HEALTH chiefs have issued an appeal to families to help move loved ones on from hospital after ‘bed-blocking’ hit a record high in the Borders.

Latest figures show that for the month of September there was a daily average of 88 patients ready to be discharged, but who could not due to a variety of reasons.

And in the last two years the average daily number of beds blocked due to delayed discharge has more than doubled.

In a video shared to NHS Borders’ Facebook page, Dr Lynn McCallum, medical director and a consultant at the health board, said: “As a doctor, I’m very aware of the potential dangers of people remaining in hospital beyond the time when they require ongoing health care.”

She added that staff in its Health and Social Care Partnership were “working very hard” to help people leave the hospital and move on to their next place of care in “as timely a manner as possible”.

The figures from Public Health Scotland, which cover July 2016 to September 2023, also show the lowest average daily number of blocked beds was 19 in April 2020.

In her appeal, Dr McCallum urged families and friends with loved ones in hospital to help the health board.

She added that such support could mean patients are moved to a place of care that is not “their first choice” but will be in a “safer setting than a hospital”.

In September the leading reason for delayed discharge in patients aged 18 and over was for “health and social care reasons”.

A spokesperson for NHS Borders said: “We continue to experience significant pressure throughout the health and social care system, in addition to an increase in demand for these services.

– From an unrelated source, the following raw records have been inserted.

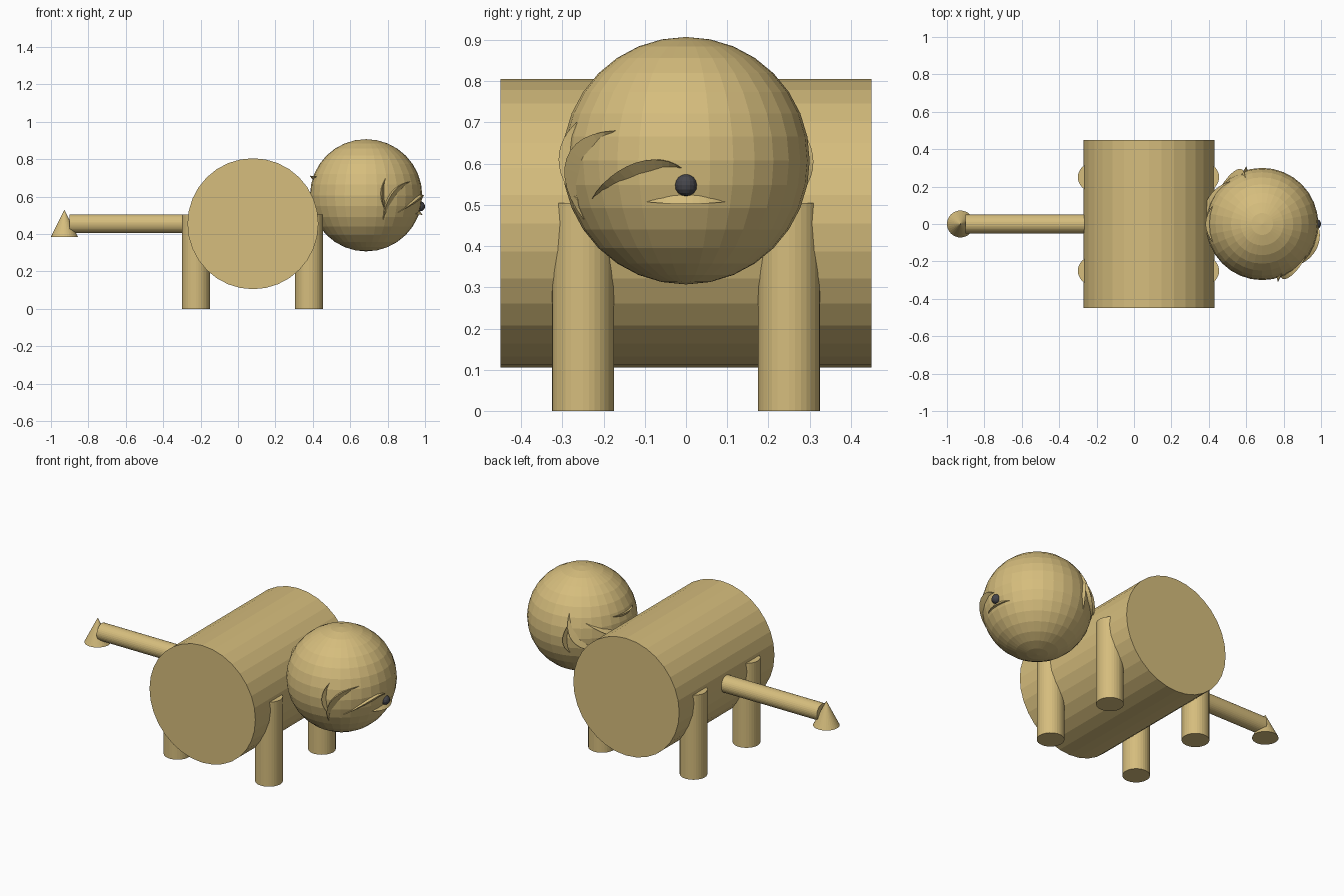
import bpy, bmesh, math
from mathutils import Vector

if "Cube" in bpy.data.objects:
    bpy.data.objects.remove(bpy.data.objects["Cube"], do_unlink=True)


def material(name, colour):
    mat = bpy.data.materials.new(name)
    mat.use_nodes = True
    mat.diffuse_color = colour
    mat.node_tree.nodes["Principled BSDF"].inputs["Base Color"].default_value = colour
    return mat


TAN = material("tan", (0.67, 0.51, 0.205, 1))
CHARCOAL = material("charcoal", (0.06, 0.06, 0.07, 1))
HEAD = Vector((0.685, 0, 0.607))
HEAD_R = 0.3


def finish(name, mat):
    ob = bpy.context.object
    ob.name = name
    ob.data.materials.append(mat)
    return ob


def cylinder(name, radius, depth, location, rotation=(0, 0, 0)):
    bpy.ops.mesh.primitive_cylinder_add(vertices=32, radius=radius, depth=depth,
                                        location=location, rotation=rotation)
    return finish(name, TAN)


def ball(name, radius, location, mat, segments, rings):
    bpy.ops.mesh.primitive_uv_sphere_add(segments=segments, ring_count=rings,
                                         radius=radius, location=location)
    return finish(name, mat)


def crescent(name, start, middle, end, width, lift=0.02, sign=1, steps=12):
    """Thin tapered ridge that follows the head between three directions."""
    a, m, b = Vector(start), Vector(middle), Vector(end)
    control = 2 * m - (a + b) / 2
    bm = bmesh.new()
    rings = []
    for i in range(steps + 1):
        t = i / steps
        n = (a * (1 - t) ** 2 + control * 2 * t * (1 - t) + b * t * t).normalized()
        tangent = (control - a) * (1 - t) + (b - control) * t
        side = n.cross(tangent).normalized() * width * math.sin(math.pi * t)
        base = n * HEAD_R * 0.985
        lip = n * (HEAD_R + lift * math.sin(math.pi * t)) - side
        rings.append([bm.verts.new(HEAD + sign * p)
                      for p in (base + side, base - side, lip)])
    for r, s in zip(rings, rings[1:]):
        for k in range(3):
            j = (k + 1) % 3
            bm.faces.new((r[k], r[j], s[j], s[k]))
    bmesh.ops.remove_doubles(bm, verts=bm.verts, dist=0.0001)
    bmesh.ops.recalc_face_normals(bm, faces=bm.faces)
    mesh = bpy.data.meshes.new(name)
    bm.to_mesh(mesh)
    bm.free()
    mesh.materials.append(TAN)
    bpy.context.collection.objects.link(bpy.data.objects.new(name, mesh))


# Barrel body lying along y
cylinder("body", 0.35, 0.9, (0.08, 0, 0.455), (math.pi / 2, 0, 0))

# Four legs
for x, end in ((0.38, "head_end"), (-0.225, "tail_end")):
    for y, side in ((-0.25, "near"), (0.25, "far")):
        cylinder(f"leg_{end}_{side}", 0.075, 0.505, (x, y, 0.2525))

# Tail with a cone tip
cylinder("tail", 0.05, 0.7, (-0.55, 0, 0.455), (0, math.pi / 2, 0))
bpy.ops.mesh.primitive_cone_add(vertices=32, radius1=0.072, radius2=0, depth=0.145,
                                location=(-0.928, 0, 0.4575))
finish("tail_tip", TAN)

# Head and nose
ball("head", HEAD_R, HEAD, TAN, 32, 16)
ball("nose", 0.027, (0.973, 0, 0.548), CHARCOAL, 16, 8)

# Ridges on the face, repeated on the opposite side of the head
ridges = {
    "mouth": ((0.266, -0.095, -0.1), (0.286, 0, -0.091), (0.266, 0.095, -0.1), 0.009),
    "cheek_ridge": ((0.299, -0.01, -0.018), (0.278, -0.11, -0.018),
                    (0.172, -0.228, -0.092), 0.015),
    "middle_ridge": ((0.235, -0.172, 0.073), (0.14, -0.265, -0.005),
                     (0.09, -0.248, -0.142), 0.018),
    "side_ridge": ((0.105, -0.265, 0.093), (0.088, -0.287, 0.003),
                   (0.11, -0.262, -0.097), 0.01),
}
for name, (start, middle, end, width) in ridges.items():
    crescent(name, start, middle, end, width)
    crescent(name + "_opposite", start, middle, end, width, sign=-1)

“This pressure has resulted in many people staying in hospital for long periods of time after they are medically fit to be discharged whilst they wait for care in the community.

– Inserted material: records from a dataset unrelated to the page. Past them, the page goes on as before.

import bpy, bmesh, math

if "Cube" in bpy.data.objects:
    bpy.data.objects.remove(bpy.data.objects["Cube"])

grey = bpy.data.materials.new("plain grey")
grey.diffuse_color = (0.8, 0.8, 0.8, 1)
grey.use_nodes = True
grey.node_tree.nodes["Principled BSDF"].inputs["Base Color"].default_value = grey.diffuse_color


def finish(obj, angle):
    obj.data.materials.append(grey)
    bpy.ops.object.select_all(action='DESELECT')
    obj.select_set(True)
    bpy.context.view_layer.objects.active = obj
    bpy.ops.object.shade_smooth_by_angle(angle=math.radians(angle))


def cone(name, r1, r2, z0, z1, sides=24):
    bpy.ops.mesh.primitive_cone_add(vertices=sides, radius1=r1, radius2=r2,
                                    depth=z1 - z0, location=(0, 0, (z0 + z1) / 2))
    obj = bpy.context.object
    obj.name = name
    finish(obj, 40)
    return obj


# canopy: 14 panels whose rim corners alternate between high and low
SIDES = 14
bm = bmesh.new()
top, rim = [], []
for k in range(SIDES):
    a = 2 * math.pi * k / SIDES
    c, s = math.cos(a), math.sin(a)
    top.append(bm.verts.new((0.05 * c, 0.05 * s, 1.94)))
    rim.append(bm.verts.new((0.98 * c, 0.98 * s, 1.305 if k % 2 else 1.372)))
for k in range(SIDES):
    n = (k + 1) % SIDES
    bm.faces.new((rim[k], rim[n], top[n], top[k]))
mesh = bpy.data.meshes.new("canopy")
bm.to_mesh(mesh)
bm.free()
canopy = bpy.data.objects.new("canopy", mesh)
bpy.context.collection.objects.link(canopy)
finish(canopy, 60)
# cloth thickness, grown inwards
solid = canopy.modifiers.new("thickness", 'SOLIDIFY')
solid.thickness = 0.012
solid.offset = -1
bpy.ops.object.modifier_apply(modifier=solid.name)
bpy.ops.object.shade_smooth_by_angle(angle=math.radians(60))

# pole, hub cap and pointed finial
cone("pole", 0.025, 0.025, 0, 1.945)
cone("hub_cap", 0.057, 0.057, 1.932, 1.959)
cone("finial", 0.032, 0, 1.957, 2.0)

“The social care sector has also been under pressure from a workforce perspective which has a knock-on effect on the capacity to care for people in the community; at home or in care home facilities.

“We are working with teams across the Health & Social Care Partnership and with our wider partners to resolve this issue.

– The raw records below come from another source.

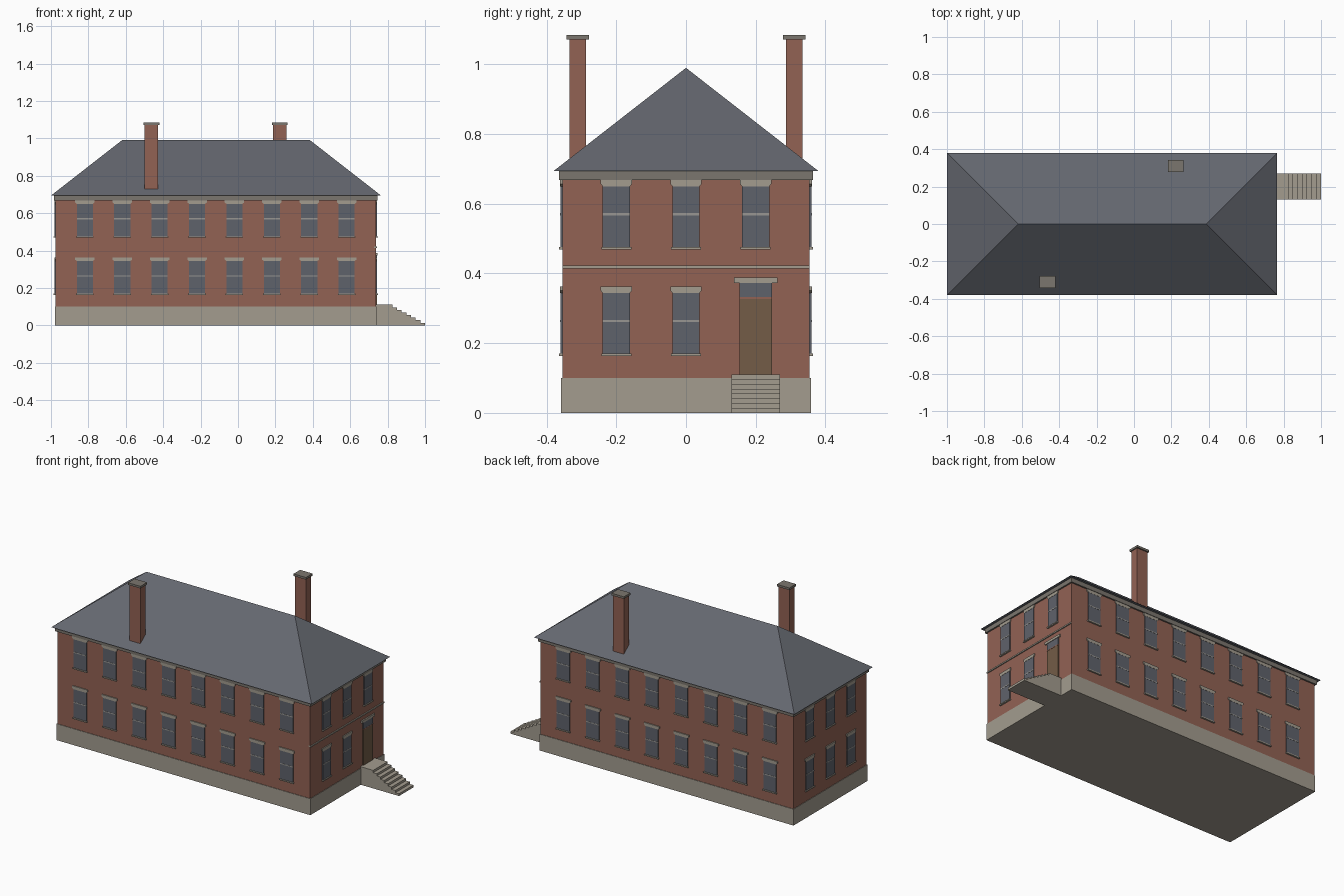
import bpy
import bmesh
from math import pi
from mathutils import Matrix, Vector

if "Cube" in bpy.data.objects:
    bpy.data.objects.remove(bpy.data.objects["Cube"], do_unlink=True)


def material(name, r, g, b):
    lin = [((c / 255 + 0.055) / 1.055) ** 2.4 for c in (r, g, b)] + [1]
    m = bpy.data.materials.new(name)
    m.use_nodes = True
    m.diffuse_color = lin
    m.node_tree.nodes["Principled BSDF"].inputs["Base Color"].default_value = lin
    return m


BRICK = material("brick", 146, 98, 84)
STONE = material("pale stone", 163, 156, 143)
TRIM = material("dark stone", 123, 118, 110)
SLATE = material("roof slate", 100, 103, 111)
GLASS = material("window glass", 95, 98, 107)
RAIL = material("window rail", 152, 150, 146)
DOOR = material("door wood", 115, 92, 71)


def finish(bm, name, mat):
    bmesh.ops.recalc_face_normals(bm, faces=bm.faces)
    mesh = bpy.data.meshes.new(name)
    bm.to_mesh(mesh)
    bm.free()
    mesh.materials.append(mat)
    obj = bpy.data.objects.new(name, mesh)
    bpy.context.collection.objects.link(obj)
    return obj


def prism(bm, outline, w0, w1, frame):
    """Extrude a (u, v) outline from w0 to w1 in the given frame."""
    low = [bm.verts.new(frame @ Vector((u, v, w0))) for u, v in outline]
    high = [bm.verts.new(frame @ Vector((u, v, w1))) for u, v in outline]
    bm.faces.new(low)
    bm.faces.new(high)
    n = len(outline)
    for i in range(n):
        j = (i + 1) % n
        bm.faces.new((low[i], low[j], high[j], high[i]))


def rect(u, half, v0, v1):
    return [(u - half, v0), (u + half, v0), (u + half, v1), (u - half, v1)]


def block(name, mat, cx, cy, hx, hy, z0, z1):
    bm = bmesh.new()
    prism(bm, [(cx - hx, cy - hy), (cx + hx, cy - hy),
               (cx + hx, cy + hy), (cx - hx, cy + hy)], z0, z1, Matrix())
    return finish(bm, name, mat)


# Main body
CX, HX, HY = -0.119, 0.857, 0.355
block("stone_base", STONE, CX, 0, HX + 0.003, HY + 0.003, 0, 0.10)
block("brick_walls", BRICK, CX, 0, HX, HY, 0.10, 0.68)
block("cornice", TRIM, CX, 0, HX + 0.009, HY + 0.009, 0.668, 0.694)

# Hipped roof with a flat soffit
bm = bmesh.new()
eave = [bm.verts.new((x, y, 0.694)) for x, y in
        ((-1, -0.38), (0.765, -0.38), (0.765, 0.38), (-1, 0.38))]
ridge = [bm.verts.new((x, 0, 0.99)) for x in (-0.62, 0.385)]
a, b, c, d = eave
for face in ((a, b, ridge[1], ridge[0]), (b, c, ridge[1]),
             (c, d, ridge[0], ridge[1]), (d, a, ridge[0]), (d, c, b, a)):
    bm.faces.new(face)
finish(bm, "hipped_roof", SLATE)

# Chimneys
for side, x, y in (("front", -0.463, -0.311), ("back", 0.223, 0.311)):
    block(side + "_chimney", BRICK, x, y, 0.036, 0.024, 0.70, 1.072)
    block(side + "_chimney_cap", TRIM, x, y, 0.042, 0.032, 1.072, 1.085)


def wall_frame(angle, distance):
    """u runs along the wall, v up, w outwards."""
    centre = Vector((CX, 0, 0))
    return (Matrix.Translation(centre) @ Matrix.Rotation(angle, 4, "Z")
            @ Matrix.Translation((0, -distance, 0)) @ Matrix.Rotation(pi / 2, 4, "X"))


def window_wall(side, frame, places, half, flare):
    """places is a list of (u, sill height)."""
    glass, rails, sills, lintels = (bmesh.new() for _ in range(4))
    for u, z in places:
        top = z + 0.175
        prism(glass, rect(u, half, z, top), -0.01, 0.005, frame)
        prism(rails, rect(u, half, z + 0.092, z + 0.098), 0, 0.006, frame)
        prism(sills, rect(u, half + 0.004, z - 0.006, z + 0.001), -0.01, 0.010, frame)
        wide = half + flare
        prism(lintels, [(u - half, top), (u + half, top), (u + wide, top + 0.007),
                        (u + wide, top + 0.019), (u - wide, top + 0.019),
                        (u - wide, top + 0.007)], -0.01, 0.006, frame)
    finish(glass, side + "_window_panes", GLASS)
    finish(rails, side + "_window_rails", RAIL)
    finish(sills, side + "_window_sills", STONE)
    finish(lintels, side + "_window_lintels", STONE)


# Windows on all four walls
LOW, HIGH = 0.169, 0.475
front = wall_frame(0, HY)
right = wall_frame(pi / 2, HX)
back = wall_frame(pi, HY)
left = wall_frame(-pi / 2, HX)
long_row = [(0.2 * (i - 3.5), z) for i in range(8) for z in (LOW, HIGH)]
end_row = [(0.2 * i, z) for i in (-1, 0, 1) for z in (LOW, HIGH)]
window_wall("front", front, long_row, 0.043, 0.009)
window_wall("back", back, long_row, 0.043, 0.009)
window_wall("west_end", left, end_row, 0.039, 0.006)
window_wall("east_end", right, [p for p in end_row if p != (0.2, LOW)], 0.039, 0.006)

# Entrance on the +x end
for name, mat, outline, depth in (
        ("front_door", DOOR, rect(0.2, 0.047, 0.108, 0.327), 0.005),
        ("door_transom_bar", BRICK, rect(0.2, 0.047, 0.327, 0.332), 0.006),
        ("door_transom_window", GLASS, rect(0.2, 0.047, 0.332, 0.373), 0.005),
        ("door_lintel", STONE, rect(0.2, 0.062, 0.373, 0.388), 0.008),
        ("string_course", STONE, rect(0, HY, 0.415, 0.423), 0.006)):
    bm = bmesh.new()
    prism(bm, outline, -0.01, depth, right)
    finish(bm, name, mat)

# Landing and stairs as one stepped profile
STEPS, TREAD, RISE = 8, 0.025, 0.0138
profile = [(0.735, 0)]
profile.append((0.735, STEPS * RISE))
for i in range(STEPS):
    x, z = 0.825 + i * TREAD, (STEPS - i) * RISE
    profile += [(x, z), (x, z - RISE)]
bm = bmesh.new()
prism(bm, profile, -0.27, -0.13, Matrix.Rotation(pi / 2, 4, "X"))
finish(bm, "entrance_steps", STONE)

“We have developed a surge plan as we head into winter which will focus on keeping people well in the community, improve discharge from hospital and includes a £1.9m additional investment into capacity for social care for older adults.

“As a result, we are now seeing a reduction in bed occupancy and delayed discharges, and expect this to continue.

“This will allow for more people to receive the right care in the right place.”